However if you publish a Blender script without the GPL license, the authors of Blender (mainly the Blender Foundation) could legally ask you to remove your code or license it under the GPL. They could even sue you. They probably won’t, they have better things to do, but they could. And if you find a piece of code lying somewhere on a forum and decide to use it in your script, and it is clearly identifiable and attributable to someone, that someone could also sue you, in addition to the original Blender authors.
The risk is small, granted, but you should protect yourself because one never knows the future.
The other reason you’d want to add that little bit of legal text in your code header, is that not only must you do it, you should. This allows others to use your code for the purposes stated by the GPL: run, study, modify and distribute it. This is not only the legal thing to do, it is the right thing to do.
A note on obfuscation
The practice which consists of making source code undecipherable to prevent unauthorized use of intellectual property or trade secrets, is called obfuscation. In binary, compiled form, executables constitute obfuscation in themselves, since retrieving the source code is unfeasible. In interpreted languages such as Python (the language used for Blender scripts), there is no formal distinction between source code and executable. However, it is possible to render interpreted code illegible to prevent reuse.

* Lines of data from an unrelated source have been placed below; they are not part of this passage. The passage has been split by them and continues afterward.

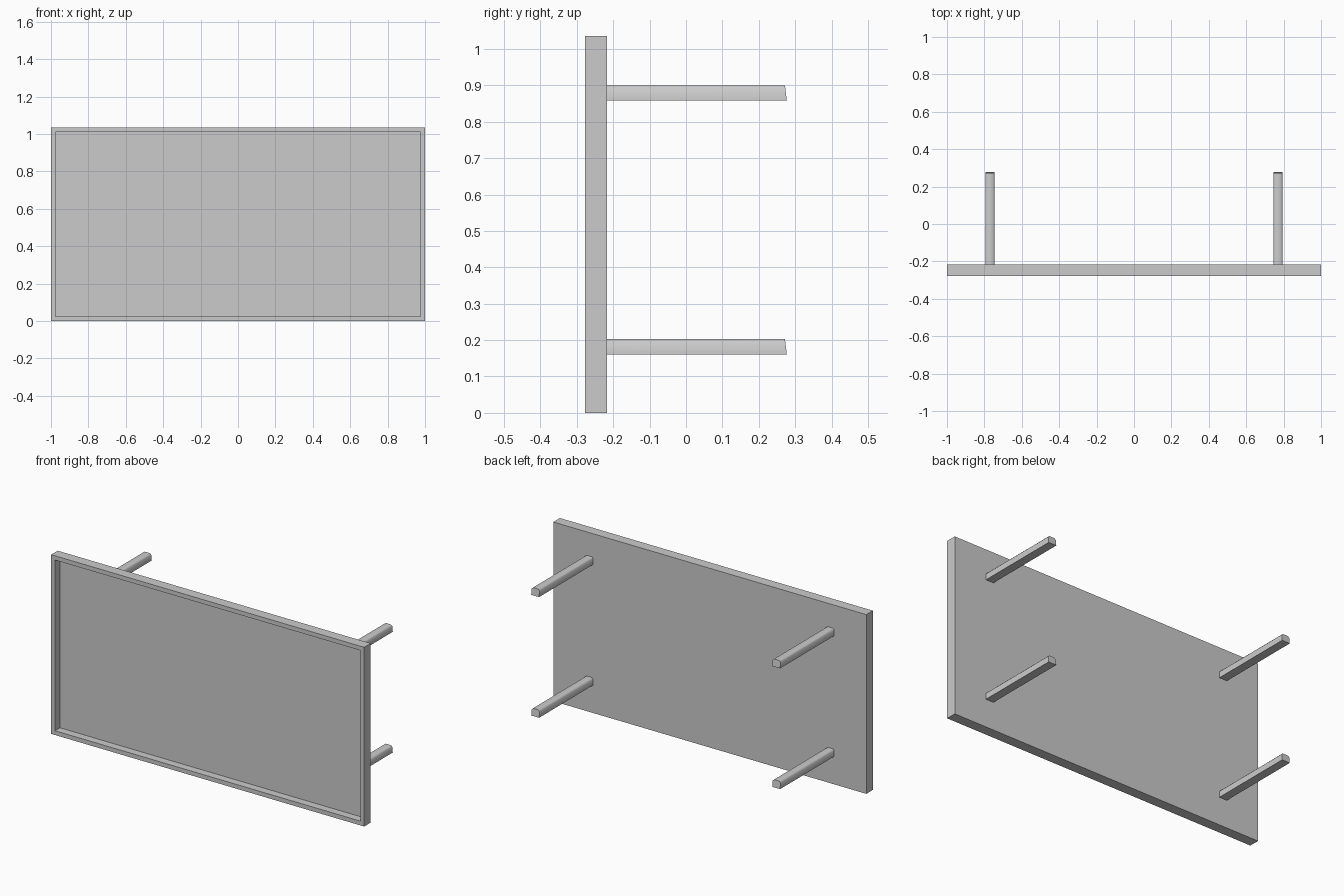
import bpy
import bmesh
import math

cube = bpy.data.objects.get("Cube")
if cube:
    bpy.data.objects.remove(cube, do_unlink=True)

grey = bpy.data.materials.new("light grey")
grey.use_nodes = True
colour = (0.6, 0.6, 0.6, 1)
grey.diffuse_color = colour
grey.node_tree.nodes["Principled BSDF"].inputs["Base Color"].default_value = colour

HEIGHT = 1.035
FRONT, BACK = -0.277, -0.217
BORDER, DEPTH = 0.035, 0.045


def make_object(name, bm):
    bmesh.ops.recalc_face_normals(bm, faces=bm.faces)
    mesh = bpy.data.meshes.new(name)
    bm.to_mesh(mesh)
    bm.free()
    mesh.materials.append(grey)
    obj = bpy.data.objects.new(name, mesh)
    bpy.context.collection.objects.link(obj)
    return obj


# Shallow tray panel: the front face is inset, then pushed back
bm = bmesh.new()
bmesh.ops.create_cube(bm, size=1)
for v in bm.verts:
    v.co.x *= 2
    v.co.y = FRONT if v.co.y < 0 else BACK
    v.co.z = HEIGHT if v.co.z > 0 else 0
front = min(bm.faces, key=lambda f: f.calc_center_median().y)
bmesh.ops.inset_region(bm, faces=[front], thickness=BORDER)
recess = bmesh.ops.extrude_face_region(bm, geom=[front])["geom"]
for v in (g for g in recess if isinstance(g, bmesh.types.BMVert)):
    v.co.y += DEPTH
if front.is_valid:
    bmesh.ops.delete(bm, geom=[front], context="FACES_ONLY")
make_object("panel", bm)


# Bars on the back: flat underside, softened top corners, slightly slanted end
def bar(name, x, z, width=0.05, height=0.042, chamfer=0.008):
    w = width / 2
    profile = [(-w, 0), (w, 0), (w, height - chamfer), (w - chamfer, height),
               (chamfer - w, height), (-w, height - chamfer)]
    bm = bmesh.new()
    near = [bm.verts.new((x + u, BACK, z + v)) for u, v in profile]
    far = [bm.verts.new((x + u, 0.277 - 0.12 * v, z + v)) for u, v in profile]
    bm.faces.new(near)
    bm.faces.new(far)
    for i in range(len(profile)):
        j = (i + 1) % len(profile)
        bm.faces.new((near[i], near[j], far[j], far[i]))
    obj = make_object(name, bm)
    bpy.ops.object.select_all(action="DESELECT")
    obj.select_set(True)
    bpy.context.view_layer.objects.active = obj
    bpy.ops.object.shade_smooth_by_angle(angle=math.radians(60))


for side, x in (("left", 0.77), ("right", -0.77)):
    for level, z in (("lower", 0.161), ("upper", 0.858)):
        bar(f"{side}_{level}_bar", x, z)
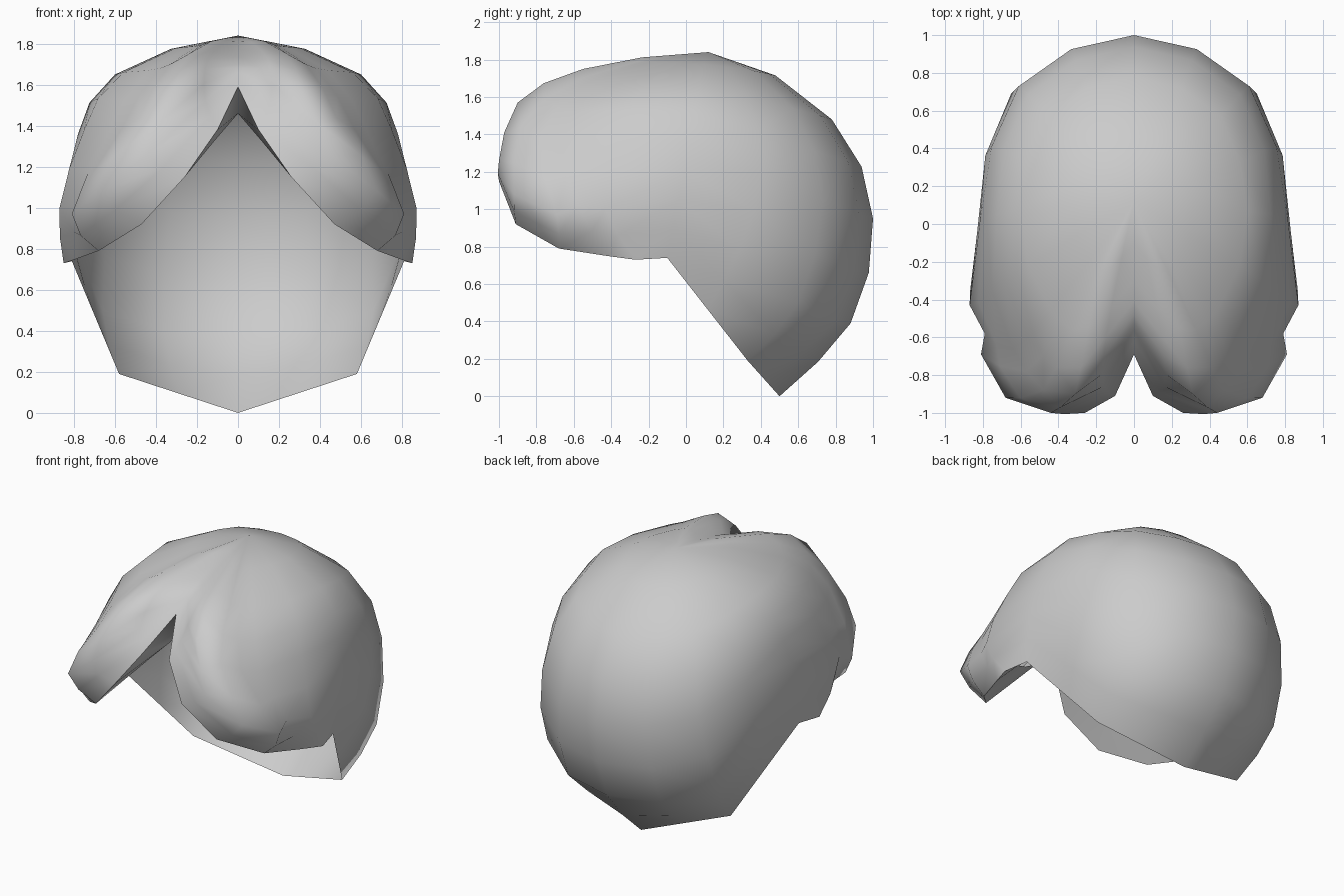
import bpy, bmesh
from mathutils import Vector as V

if "Cube" in bpy.data.objects:
    bpy.data.objects.remove(bpy.data.objects["Cube"])

CROWN = V((0, .12, 1.84))

# Half-shell ribs, back to front parting; each runs from the crown to the rim
RIBS = [
    [(0, .78, 1.48), (0, 1, .95), (0, .88, .39), (0, .5, 0)],
    [(.46, .57, 1.54), (.61, .73, 1.05), (.66, .6, .5), (.58, .33, .19)],
    [(.6, .07, 1.65), (.78, .03, 1.36), (.83, -.04, 1.05), (.81, -.1, .74)],
    [(.56, -.22, 1.66), (.75, -.36, 1.38), (.87, -.43, 1.0), (.85, -.27, .73)],
    # valley between side panel and fringe lobe
    [(.44, -.46, 1.67), (.64, -.66, 1.35), (.79, -.58, 1.02), (.79, -.42, .75)],
    # fringe lobe
    [(.38, -.52, 1.68), (.57, -.78, 1.38), (.81, -.69, .97), (.68, -.68, .79)],
    [(.33, -.56, 1.7), (.48, -.88, 1.44), (.68, -.92, 1.08), (.47, -.91, .92)],
    [(.24, -.55, 1.75), (.31, -.9, 1.57), (.44, -1, 1.26), (.26, -1, 1.15)],
    [(.12, -.44, 1.76), (.16, -.7, 1.68), (.16, -.86, 1.52), (.1, -.91, 1.38)],
    [(0, -.3, 1.77), (0, -.48, 1.7), (0, -.56, 1.66), (0, -.69, 1.59)],
]
# Inner edge of the lining folded back under the fringe, side to parting
LINING = [(.81, -.1, .74), (.76, -.2, .8), (.6, -.42, .93), (.42, -.58, 1.06),
          (.24, -.68, 1.19), (.12, -.6, 1.32), (0, -.5, 1.46)]


def mid(a, b, c, d):
    """Spline midpoint between b and c."""
    return (b + c) * .5625 - (a + d) * .0625


def smooth_rib(points):
    """Add a spline midpoint between every pair of rib points."""
    p = [CROWN] + points
    start = V((2 * CROWN.x - p[1].x, 2 * CROWN.y - p[1].y, p[1].z))
    q = [start] + p + [p[-1] * 2 - p[-2]]
    out = []
    for i in range(1, len(p)):
        out += [mid(*q[i - 1:i + 3]), q[i + 1]]
    return out


# Extra ribs round the back, so it is as finely divided as the front
ribs = [[V(p) for p in r] for r in RIBS]
mirrored = [V((-p.x, p.y, p.z)) for p in ribs[1]]
back = [mid(*k) for k in zip(mirrored, ribs[0], ribs[1], ribs[2])]
side = [mid(*k) for k in zip(*ribs[0:4])]
# Straight rim on the extra ribs
back[-1] = (ribs[0][-1] + ribs[1][-1]) / 2
side[-1] = (ribs[1][-1] + ribs[2][-1]) / 2
side[1] += V((.02, .02, 0))
ribs = [ribs[0], back, ribs[1], side] + ribs[2:]

# Hair shell lofted across the ribs
bm = bmesh.new()
crown = bm.verts.new(CROWN)
grid = [[bm.verts.new(p) for p in smooth_rib(r)] for r in ribs]
for a, b in zip(grid, grid[1:]):
    bm.faces.new((crown, b[0], a[0]))
    for j in range(len(a) - 1):
        bm.faces.new((a[j], b[j], b[j + 1], a[j + 1]))

# Fringe lining, with its own rim vertices so the edge stays sharp
rim = [bm.verts.new(r[-1].co) for r in grid[-7:]]
inner = [bm.verts.new(p) for p in LINING]
for k in range(6):
    bm.faces.new((rim[k], rim[k + 1], inner[k + 1]))
    if k:
        bm.faces.new((rim[k], inner[k + 1], inner[k]))

bmesh.ops.delete(bm, geom=[v for v in bm.verts if not v.link_faces], context='VERTS')
mesh = bpy.data.meshes.new("hair_shell")
bm.to_mesh(mesh)
bm.free()
hair = bpy.data.objects.new("hair_shell", mesh)
bpy.context.collection.objects.link(hair)
mesh.shade_smooth()

# Mirror to the left half
mod = hair.modifiers.new("mirror", 'MIRROR')
mod.use_axis[0] = True
mod.use_clip = True
mod.merge_threshold = .001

According to the Free Software Foundation, which maintains the GPL,
Obfuscated “source code” is not real source code and does not count as source code.
What is free software?
This is based on the following extract from the GPL:
The “source code” for a work means the preferred form of the work for making modifications to it.
GNU Public License, §1
The notion of “preferred form” is somewhat vague, but it basically means, “what we use internally”. So if I write code in a private repository, this is the preferred form, the one I should publish. It makes sense, since the purpose of free software is to grant more freedom to users than just using the software for a limited period of time.
If you like it then you should put a GPL on it.